Tied up in the concept of understanding whether you actually gain or lose weight is knowing your body.  Everyone has different proportions.  Just because you’re the same height as another person doesn’t mean you should be the exact same weight.  Think about this for a minute, and it should make sense.  Are her hips and shoulders set at the same width as yours?  Does that guy carry as much weight in his legs as you do, or as little in his arms?  How long are your limbs compared to someone else’s?  And then, after this is all done, you must consider what kind of fat we’re talking about.  Visceral fat (which lines your organs) has been linked to numerous diseases and health issues when found in excessive amounts.  Subcutaneous fat, on the other hand, does not carry the same strong connections to health risks (though it’s what we worry about most, since it’s what we actually SEE).  Once we take these things into account, the picture gets more complicated, doesn’t it?

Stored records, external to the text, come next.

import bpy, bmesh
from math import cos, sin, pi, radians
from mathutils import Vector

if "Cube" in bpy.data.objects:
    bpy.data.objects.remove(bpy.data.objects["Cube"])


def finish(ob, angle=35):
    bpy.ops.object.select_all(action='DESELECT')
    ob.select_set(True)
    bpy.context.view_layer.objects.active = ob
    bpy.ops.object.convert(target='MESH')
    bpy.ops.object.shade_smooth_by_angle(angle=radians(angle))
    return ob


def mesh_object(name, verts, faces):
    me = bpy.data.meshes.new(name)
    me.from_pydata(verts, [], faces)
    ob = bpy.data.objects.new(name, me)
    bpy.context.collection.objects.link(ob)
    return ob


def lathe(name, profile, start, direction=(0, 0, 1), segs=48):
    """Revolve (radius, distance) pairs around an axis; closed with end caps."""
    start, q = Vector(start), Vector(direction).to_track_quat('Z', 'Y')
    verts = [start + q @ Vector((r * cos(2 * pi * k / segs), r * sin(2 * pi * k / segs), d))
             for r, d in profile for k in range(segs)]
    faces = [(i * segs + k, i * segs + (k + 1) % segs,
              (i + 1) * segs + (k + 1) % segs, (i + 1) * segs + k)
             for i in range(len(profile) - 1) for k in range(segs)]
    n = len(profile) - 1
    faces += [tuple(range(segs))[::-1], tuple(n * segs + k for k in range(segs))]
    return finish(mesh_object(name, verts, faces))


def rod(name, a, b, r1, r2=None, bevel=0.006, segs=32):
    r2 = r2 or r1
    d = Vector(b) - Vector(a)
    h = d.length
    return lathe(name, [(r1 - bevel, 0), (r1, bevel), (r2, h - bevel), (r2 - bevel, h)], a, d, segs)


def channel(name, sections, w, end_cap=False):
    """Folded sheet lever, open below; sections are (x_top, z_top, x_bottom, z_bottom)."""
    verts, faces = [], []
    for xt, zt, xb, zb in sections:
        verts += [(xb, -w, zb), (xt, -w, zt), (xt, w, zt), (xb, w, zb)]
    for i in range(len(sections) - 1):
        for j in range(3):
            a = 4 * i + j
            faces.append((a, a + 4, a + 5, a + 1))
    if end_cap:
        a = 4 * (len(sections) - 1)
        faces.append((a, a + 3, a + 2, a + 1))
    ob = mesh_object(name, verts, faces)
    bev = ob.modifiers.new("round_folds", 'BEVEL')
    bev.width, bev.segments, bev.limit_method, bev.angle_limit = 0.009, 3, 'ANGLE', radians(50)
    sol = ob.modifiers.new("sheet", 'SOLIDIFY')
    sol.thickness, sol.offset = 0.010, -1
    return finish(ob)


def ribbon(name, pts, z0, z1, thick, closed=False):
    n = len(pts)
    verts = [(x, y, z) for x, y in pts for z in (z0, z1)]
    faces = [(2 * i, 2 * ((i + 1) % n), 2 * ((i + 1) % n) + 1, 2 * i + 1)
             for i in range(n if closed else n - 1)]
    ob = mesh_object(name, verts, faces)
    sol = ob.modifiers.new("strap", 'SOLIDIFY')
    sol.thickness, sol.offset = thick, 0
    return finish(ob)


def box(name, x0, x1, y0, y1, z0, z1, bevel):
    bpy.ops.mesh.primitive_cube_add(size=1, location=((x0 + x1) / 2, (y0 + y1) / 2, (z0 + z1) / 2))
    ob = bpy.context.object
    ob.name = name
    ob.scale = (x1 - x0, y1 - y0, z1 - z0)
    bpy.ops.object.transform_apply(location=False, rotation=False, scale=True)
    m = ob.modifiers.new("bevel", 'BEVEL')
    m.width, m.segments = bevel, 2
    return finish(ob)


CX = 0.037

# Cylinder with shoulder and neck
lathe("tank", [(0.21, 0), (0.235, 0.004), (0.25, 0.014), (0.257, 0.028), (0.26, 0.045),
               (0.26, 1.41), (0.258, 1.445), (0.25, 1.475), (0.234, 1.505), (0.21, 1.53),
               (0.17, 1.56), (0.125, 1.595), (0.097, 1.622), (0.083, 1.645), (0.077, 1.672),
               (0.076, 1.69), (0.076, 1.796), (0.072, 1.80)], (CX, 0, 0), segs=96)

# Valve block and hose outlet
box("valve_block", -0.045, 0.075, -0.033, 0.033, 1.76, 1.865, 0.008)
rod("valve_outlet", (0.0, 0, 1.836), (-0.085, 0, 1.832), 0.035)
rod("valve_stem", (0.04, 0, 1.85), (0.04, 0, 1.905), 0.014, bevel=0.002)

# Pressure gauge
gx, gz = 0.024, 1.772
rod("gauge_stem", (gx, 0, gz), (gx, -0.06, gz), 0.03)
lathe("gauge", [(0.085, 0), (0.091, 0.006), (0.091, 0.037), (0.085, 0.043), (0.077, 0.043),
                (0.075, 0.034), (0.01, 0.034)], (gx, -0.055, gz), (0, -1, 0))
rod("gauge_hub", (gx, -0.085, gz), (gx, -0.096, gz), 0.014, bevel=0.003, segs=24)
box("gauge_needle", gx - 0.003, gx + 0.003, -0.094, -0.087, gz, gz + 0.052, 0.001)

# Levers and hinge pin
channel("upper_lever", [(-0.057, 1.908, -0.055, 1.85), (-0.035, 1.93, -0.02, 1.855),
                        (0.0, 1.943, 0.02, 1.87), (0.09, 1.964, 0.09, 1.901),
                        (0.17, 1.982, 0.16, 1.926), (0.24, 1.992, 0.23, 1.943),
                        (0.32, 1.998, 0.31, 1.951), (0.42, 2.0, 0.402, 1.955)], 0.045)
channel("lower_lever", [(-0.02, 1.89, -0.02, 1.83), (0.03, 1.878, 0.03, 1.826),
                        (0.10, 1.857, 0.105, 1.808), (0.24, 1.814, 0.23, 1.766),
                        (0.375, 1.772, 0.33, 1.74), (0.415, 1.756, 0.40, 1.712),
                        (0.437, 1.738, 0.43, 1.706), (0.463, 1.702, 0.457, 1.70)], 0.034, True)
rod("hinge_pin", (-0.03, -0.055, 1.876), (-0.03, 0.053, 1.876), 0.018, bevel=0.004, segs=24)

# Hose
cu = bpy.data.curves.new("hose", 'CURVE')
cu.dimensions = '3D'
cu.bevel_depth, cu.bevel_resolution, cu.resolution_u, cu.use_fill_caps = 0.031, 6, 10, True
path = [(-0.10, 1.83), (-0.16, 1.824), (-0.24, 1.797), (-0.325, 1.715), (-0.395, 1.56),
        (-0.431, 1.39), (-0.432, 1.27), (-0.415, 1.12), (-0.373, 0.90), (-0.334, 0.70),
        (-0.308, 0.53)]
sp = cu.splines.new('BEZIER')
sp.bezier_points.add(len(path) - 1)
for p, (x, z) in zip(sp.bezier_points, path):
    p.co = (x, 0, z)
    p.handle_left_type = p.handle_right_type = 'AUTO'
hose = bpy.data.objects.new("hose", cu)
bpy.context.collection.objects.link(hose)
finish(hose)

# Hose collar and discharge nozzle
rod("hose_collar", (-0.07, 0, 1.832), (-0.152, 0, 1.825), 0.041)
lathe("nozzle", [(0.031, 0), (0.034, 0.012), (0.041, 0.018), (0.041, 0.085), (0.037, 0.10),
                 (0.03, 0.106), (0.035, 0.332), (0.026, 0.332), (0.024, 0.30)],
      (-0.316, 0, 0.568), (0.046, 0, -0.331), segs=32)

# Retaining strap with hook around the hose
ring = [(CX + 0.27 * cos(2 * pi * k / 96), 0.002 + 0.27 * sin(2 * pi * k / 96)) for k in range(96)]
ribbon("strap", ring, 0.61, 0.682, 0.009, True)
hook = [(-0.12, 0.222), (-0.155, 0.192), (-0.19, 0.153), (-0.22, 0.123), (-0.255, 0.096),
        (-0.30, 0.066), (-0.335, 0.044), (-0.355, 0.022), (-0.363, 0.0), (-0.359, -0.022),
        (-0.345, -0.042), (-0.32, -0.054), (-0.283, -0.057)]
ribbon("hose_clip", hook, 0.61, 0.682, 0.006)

A skinfold test is only as good as the person doing the pinching!

To have a more complete idea of your risk for heart disease and other ailments, it might be necessary to get some blood work done.  Knowing your cholesterol levels and free fatty acid (FFA) blood content can give you a much better indicator of how healthy your system is than the old “pinch an inch” test.  So get all of the facts, if you’re really wondering about your total health profile!  Now one more big thing that I want to stress is this:

Find a way to live COMFORTABLY!

While most of us could use some improvements in the weight or health department, a lot of people take it overboard.  They may set unrealistic goals.  Remember that, more important than actually GETTING to your target weight or shape is STAYING there.  If you had to go on a crash diet and be miserable for six months just to fit into that bikini, was it really worth it?  As clichéd as it sounds, health is not a sprint.  It’s a lifelong marathon.  We get where we want to go by making tiny adjustments to our lifestyle over time.  It doesn’t all happen overnight, and trying to force changes too quickly will USUALLY result in disappointment.  So take your time, and find slow ways to adjust to healthier habits.  Whether it’s cutting back on sodas this month, or jogging an extra 30 minutes a week before ramping it up again in the Fall, we must make the changes gradual.  So shoot for something that you can maintain in a healthy and sane fashion.  Remember:

QUANTITY of WEIGHT doesn’t always indicate QUALITY of LIFE

So eat well.  Exercise.  Get your rest.  And most of all, enjoy it!  A healthy life doesn’t happen all at once.

And I for one am thankful for that 😉